How times have changed. I spent a delightful five days in St. Petersburg during the “white nights” of summer, when it remains light outside until after 10pm and people can enjoy long days of walking (residents are quick to point out that the city is far more walkable than Moscow). It’s often referred to as "the Paris of the North" for good reason: both cities are bisected by a major river (the Neva standing in for the Seine), with majestic 18th-century buildings (albeit here they are often pastel colored), wide boulevards, and manicured parks.
With the extended daylight, I never ate dinner before 9pm, so I did what many residents do in the summer: enjoy early evening drinks on a terrace. The city has several accessible spots that offer excellent panoramic views. Try Terrassa (my favorite), which looks over the Kazan Cathedral. Also, the W Hotel has a nice rooftop view of St. Isaac's Cathedral and the surrounding cityscape.
A few noteworthy restaurants include Barbaresco, Vox, and Stroganoff Steak House. These are among the city’s more contemporary restaurants, offering a mix of cuisines. In fact, it’s hard to find many restaurants serving Russian cuisine in the city center.
I spent a couple of days doing the tourist sites, including a half-day guided walking tour, a canal boat cruise, a visit to the Hermitage (the former Tsar's residence; now one of the world's largest museums), a stop at the Russian Museum, and a boat ride to spend a few hours at Peterhof Palace (summer residence of the Tsars).

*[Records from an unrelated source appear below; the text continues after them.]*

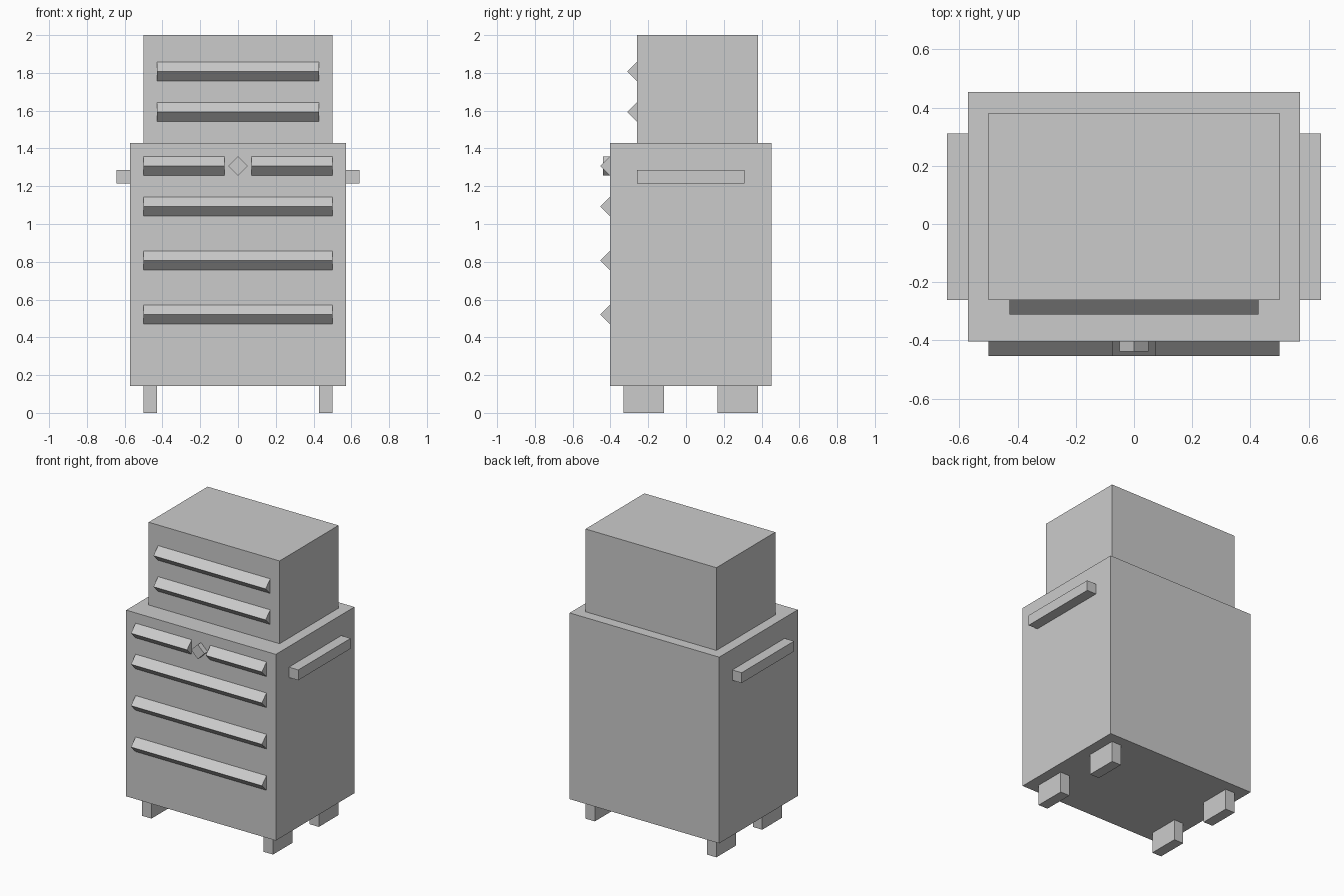
import bpy
from math import pi
from mathutils import Matrix, Vector

old = bpy.data.objects.get("Cube")
if old:
    bpy.data.objects.remove(old)

U = 1 / 14            # design module
FRONT = -0.4033       # front face of the cabinet
BACK = 0.4538         # rear face of the cabinet
CHEST_FRONT = FRONT + 2 * U

GREY = (0.6, 0.6, 0.6, 1)
steel = bpy.data.materials.new("grey_steel")
steel.use_nodes = True
steel.diffuse_color = GREY
steel.node_tree.nodes["Principled BSDF"].inputs["Base Color"].default_value = GREY


def box(name, low, high, turn=None):
    """Box between two corners, optionally turned 45 degrees about an axis."""
    low, high = Vector(low), Vector(high)
    bpy.ops.mesh.primitive_cube_add(size=1, location=(low + high) / 2)
    obj = bpy.context.object
    obj.name = obj.data.name = name
    shape = Matrix.Diagonal((*(high - low), 1))
    if turn:
        shape = Matrix.Rotation(pi / 4, 4, turn) @ shape
    obj.data.transform(shape)
    obj.data.materials.append(steel)
    return obj


def drawer_pull(name, x1, x2, face_y, z):
    """Square bar turned on edge, half sunk into the drawer face."""
    h = U / 2
    box(name, (x1 * U, face_y - h, z * U - h), (x2 * U, face_y + h, z * U + h), 'X')


# Cabinet and the smaller chest on top
box("cabinet", (-8 * U, FRONT, 2 * U), (8 * U, BACK, 20 * U))
box("top_chest", (-7 * U, CHEST_FRONT, 20 * U), (7 * U, BACK - U, 2))

# Drawer pulls
for i, z in enumerate((22.3, 25.3)):
    drawer_pull(f"chest_pull_{i + 1}", -6, 6, CHEST_FRONT, z)
for i, z in enumerate((7.3, 11.3, 15.3)):
    drawer_pull(f"cabinet_pull_{i + 1}", -7, 7, FRONT, z)
drawer_pull("small_pull_right", -7, -1, FRONT, 18.3)
drawer_pull("small_pull_left", 1, 7, FRONT, 18.3)

# Diamond lock between the small drawers
h = U / 2
box("lock", (-h, FRONT - h, 18.3 * U - h), (h, FRONT + h, 18.3 * U + h), 'Y')

# Side handles and feet, mirrored left and right
for side, s in (("left", 1), ("right", -1)):
    x1, x2 = sorted((s * 8 * U, s * 9 * U))
    box(f"side_handle_{side}", (x1, CHEST_FRONT, 17 * U), (x2, CHEST_FRONT + 8 * U, 18 * U))
    x1, x2 = sorted((s * 6 * U, s * 7 * U))
    for end, y in (("front", FRONT + U), ("back", BACK - 4 * U)):
        box(f"{end}_foot_{side}", (x1, y, 0), (x2, y + 3 * U, 2 * U))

When it comes to lodging, the best (and priciest) options include the Astoria, the W Hotel, and the Kempinski Hotel Moika. A new Four Seasons will open later this year. I spent five nights at the Kempinski, a classically appointed, beautifully designed hotel with an excellent rooftop restaurant and terrace and an elaborate breakfast spread on the lobby level. My only complaint is that the rooms need some updating (the TVs and bathroom need a refresh, and the bed is rather soft). The service, however, is top notch.
I look forward to returning before another 25 years pass. As with Moscow, under four hours away by train, there's so much more to explore.